Amet was an Illinois inventor who patented a spring motor for phonographs in 1891, and assembled spring-driven phonographs in 1894 by combining his motors with the topworks from Edison and Columbia electric machines. Given that he was a pioneer of spring-driven motors, it seems odd indeed that Amet went to a clockmaker, the Waterbury Clock Co., for the motor to power his own phonograph! First marketed in 1896, the earliest Echophones had string-driven mandrels made of wood, with a deeply cut-out center in an attempt to evade Edison's tapering mandrel patent. Very soon thereafter Amet switched to mandrels made of black gutta percha, with a smaller indentation. The tonearm is a fragile glass tube with a stylus formed at the tip, mounted to a crude bellows-type reproducer made of wood and rubber, and fixed to a wooden post. (Despite its singularly odd construction, this reproducer works surprisingly well.) It could be fitted with either a small, very lightweight horn as seen here, or eartubes.

Amet's primitive phonograph very quickly inspired the wrath of the Columbia Graphophone interests, who sued Amet for patent violations and won a permanent injunction in late 1896. Amet's enterprise was driven out of existence, while Columbia took possession of the remaining stocks of Echophones. Most of these were given away as premiums to solicit new subscribers to magazines such as Leslies Illustrated News, while some were sold by a Chicago mail-order dealer (see advertisement below). The Echophone had only a very brief existence before fading into rapid oblivion, and few of these very fragile little machines have survived.

This 1897 advertisement shows the Echophone with gutta percha mandrel.
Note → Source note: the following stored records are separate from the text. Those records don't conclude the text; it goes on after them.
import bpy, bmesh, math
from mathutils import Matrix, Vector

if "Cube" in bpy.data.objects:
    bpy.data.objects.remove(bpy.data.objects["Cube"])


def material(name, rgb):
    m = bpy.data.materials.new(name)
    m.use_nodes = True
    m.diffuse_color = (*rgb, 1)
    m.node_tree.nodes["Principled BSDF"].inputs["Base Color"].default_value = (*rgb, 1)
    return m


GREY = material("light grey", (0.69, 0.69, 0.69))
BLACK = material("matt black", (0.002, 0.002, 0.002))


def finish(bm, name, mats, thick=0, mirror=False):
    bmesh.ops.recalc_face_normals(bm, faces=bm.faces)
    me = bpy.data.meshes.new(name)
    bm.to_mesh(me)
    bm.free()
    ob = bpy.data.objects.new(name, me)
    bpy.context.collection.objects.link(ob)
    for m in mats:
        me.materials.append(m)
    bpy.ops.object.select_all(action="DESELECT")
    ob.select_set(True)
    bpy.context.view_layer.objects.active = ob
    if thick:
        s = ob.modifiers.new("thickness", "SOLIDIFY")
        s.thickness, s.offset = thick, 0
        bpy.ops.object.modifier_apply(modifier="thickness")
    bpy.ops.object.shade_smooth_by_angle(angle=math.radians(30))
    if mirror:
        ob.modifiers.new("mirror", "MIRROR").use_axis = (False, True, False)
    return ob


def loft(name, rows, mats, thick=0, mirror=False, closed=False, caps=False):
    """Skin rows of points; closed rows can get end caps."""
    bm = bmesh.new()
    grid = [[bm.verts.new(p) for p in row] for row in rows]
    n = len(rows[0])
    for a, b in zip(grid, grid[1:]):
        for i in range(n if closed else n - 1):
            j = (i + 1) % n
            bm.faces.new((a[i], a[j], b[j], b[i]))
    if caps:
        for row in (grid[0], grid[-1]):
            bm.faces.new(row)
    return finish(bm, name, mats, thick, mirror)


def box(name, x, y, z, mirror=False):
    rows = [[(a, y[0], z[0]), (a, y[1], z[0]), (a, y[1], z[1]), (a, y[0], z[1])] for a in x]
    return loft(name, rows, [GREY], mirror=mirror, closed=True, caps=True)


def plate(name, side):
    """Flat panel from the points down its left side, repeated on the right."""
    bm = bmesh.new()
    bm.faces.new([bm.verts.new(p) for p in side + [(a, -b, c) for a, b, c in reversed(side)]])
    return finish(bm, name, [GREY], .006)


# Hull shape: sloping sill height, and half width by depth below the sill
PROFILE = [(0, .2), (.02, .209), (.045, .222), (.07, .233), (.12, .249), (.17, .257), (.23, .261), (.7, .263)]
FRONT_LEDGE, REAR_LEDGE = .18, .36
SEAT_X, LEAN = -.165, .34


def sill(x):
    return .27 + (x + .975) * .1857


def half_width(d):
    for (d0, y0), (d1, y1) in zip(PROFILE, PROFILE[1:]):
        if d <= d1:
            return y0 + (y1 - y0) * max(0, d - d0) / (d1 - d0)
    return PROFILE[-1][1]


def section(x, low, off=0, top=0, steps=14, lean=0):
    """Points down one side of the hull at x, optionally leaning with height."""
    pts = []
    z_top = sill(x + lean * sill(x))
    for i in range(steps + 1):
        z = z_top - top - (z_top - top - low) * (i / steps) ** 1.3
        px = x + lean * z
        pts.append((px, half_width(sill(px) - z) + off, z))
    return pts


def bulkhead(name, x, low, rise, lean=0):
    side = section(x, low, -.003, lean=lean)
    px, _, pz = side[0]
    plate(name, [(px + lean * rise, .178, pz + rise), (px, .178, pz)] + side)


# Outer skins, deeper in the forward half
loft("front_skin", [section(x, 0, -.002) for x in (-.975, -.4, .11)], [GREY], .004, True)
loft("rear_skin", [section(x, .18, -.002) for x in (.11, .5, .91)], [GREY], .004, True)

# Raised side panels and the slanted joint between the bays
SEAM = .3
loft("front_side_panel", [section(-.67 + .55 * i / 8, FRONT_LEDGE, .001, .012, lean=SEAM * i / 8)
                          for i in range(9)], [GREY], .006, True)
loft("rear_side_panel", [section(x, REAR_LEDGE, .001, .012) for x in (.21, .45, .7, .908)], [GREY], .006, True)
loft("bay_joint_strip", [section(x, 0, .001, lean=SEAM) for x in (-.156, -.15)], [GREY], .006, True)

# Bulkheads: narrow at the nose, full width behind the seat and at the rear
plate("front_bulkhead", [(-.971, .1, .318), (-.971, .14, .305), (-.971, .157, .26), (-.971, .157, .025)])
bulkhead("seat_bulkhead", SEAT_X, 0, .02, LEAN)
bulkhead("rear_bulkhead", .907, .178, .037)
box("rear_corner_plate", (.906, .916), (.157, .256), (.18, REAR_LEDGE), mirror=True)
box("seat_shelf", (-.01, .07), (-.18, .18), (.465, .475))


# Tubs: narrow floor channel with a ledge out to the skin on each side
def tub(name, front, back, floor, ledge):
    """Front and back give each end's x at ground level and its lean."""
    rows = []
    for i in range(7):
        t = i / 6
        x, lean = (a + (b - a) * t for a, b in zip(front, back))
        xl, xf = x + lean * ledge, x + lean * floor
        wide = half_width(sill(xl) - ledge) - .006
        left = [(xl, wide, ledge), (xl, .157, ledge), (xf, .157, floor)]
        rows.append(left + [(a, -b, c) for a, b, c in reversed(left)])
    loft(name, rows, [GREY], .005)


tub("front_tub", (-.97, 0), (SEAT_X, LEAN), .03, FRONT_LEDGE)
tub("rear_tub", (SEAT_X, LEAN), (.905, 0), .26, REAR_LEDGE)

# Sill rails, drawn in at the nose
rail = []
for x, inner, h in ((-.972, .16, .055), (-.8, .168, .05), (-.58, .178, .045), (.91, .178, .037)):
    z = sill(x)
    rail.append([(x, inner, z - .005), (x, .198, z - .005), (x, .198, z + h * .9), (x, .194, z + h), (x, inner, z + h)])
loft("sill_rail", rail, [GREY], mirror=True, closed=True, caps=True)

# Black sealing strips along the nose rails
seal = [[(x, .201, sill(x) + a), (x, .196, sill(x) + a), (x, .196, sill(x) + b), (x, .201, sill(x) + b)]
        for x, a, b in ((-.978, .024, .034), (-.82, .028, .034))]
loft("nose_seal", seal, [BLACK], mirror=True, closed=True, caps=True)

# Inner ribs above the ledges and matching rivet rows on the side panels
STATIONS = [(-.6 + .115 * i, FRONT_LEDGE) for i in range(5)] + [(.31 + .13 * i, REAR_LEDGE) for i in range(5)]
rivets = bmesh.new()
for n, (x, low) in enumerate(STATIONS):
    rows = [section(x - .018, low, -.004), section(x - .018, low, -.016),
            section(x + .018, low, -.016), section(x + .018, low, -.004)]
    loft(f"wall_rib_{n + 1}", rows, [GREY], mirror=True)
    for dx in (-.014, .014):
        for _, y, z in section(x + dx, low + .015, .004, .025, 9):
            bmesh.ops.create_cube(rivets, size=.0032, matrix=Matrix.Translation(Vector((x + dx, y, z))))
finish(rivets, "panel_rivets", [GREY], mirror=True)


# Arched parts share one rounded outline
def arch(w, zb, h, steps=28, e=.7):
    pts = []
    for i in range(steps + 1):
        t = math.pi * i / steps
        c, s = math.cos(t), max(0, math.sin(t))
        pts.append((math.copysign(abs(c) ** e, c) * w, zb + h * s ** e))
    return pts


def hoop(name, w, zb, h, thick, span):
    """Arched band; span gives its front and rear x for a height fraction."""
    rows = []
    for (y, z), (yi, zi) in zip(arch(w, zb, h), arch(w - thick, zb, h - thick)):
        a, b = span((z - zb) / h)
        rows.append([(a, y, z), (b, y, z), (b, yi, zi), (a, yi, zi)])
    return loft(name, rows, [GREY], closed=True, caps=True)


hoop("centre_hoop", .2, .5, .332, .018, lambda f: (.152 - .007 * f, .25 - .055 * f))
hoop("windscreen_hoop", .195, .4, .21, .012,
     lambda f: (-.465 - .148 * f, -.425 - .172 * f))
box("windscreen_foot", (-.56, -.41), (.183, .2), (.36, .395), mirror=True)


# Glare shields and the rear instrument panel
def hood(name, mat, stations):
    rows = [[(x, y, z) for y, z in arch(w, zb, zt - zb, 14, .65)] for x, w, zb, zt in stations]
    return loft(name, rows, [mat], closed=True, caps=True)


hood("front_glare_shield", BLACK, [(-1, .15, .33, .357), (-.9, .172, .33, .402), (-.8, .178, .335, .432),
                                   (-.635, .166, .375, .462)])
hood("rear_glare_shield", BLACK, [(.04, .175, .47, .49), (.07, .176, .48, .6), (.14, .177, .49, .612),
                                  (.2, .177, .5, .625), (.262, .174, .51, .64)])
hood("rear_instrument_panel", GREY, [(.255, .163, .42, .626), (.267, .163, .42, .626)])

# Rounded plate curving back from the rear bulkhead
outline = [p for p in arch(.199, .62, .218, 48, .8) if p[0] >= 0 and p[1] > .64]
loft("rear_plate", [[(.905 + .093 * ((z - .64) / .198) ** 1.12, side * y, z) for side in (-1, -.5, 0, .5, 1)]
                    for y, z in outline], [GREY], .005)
The angle of the horn is an artist's interpretation -- while most phonographs had horns that angled upward, the Echophone horn pointed straight. (Although $5 sounds like quite a bargain, in the 1890s that was a substantial sum, equal to over $125 in today's money.)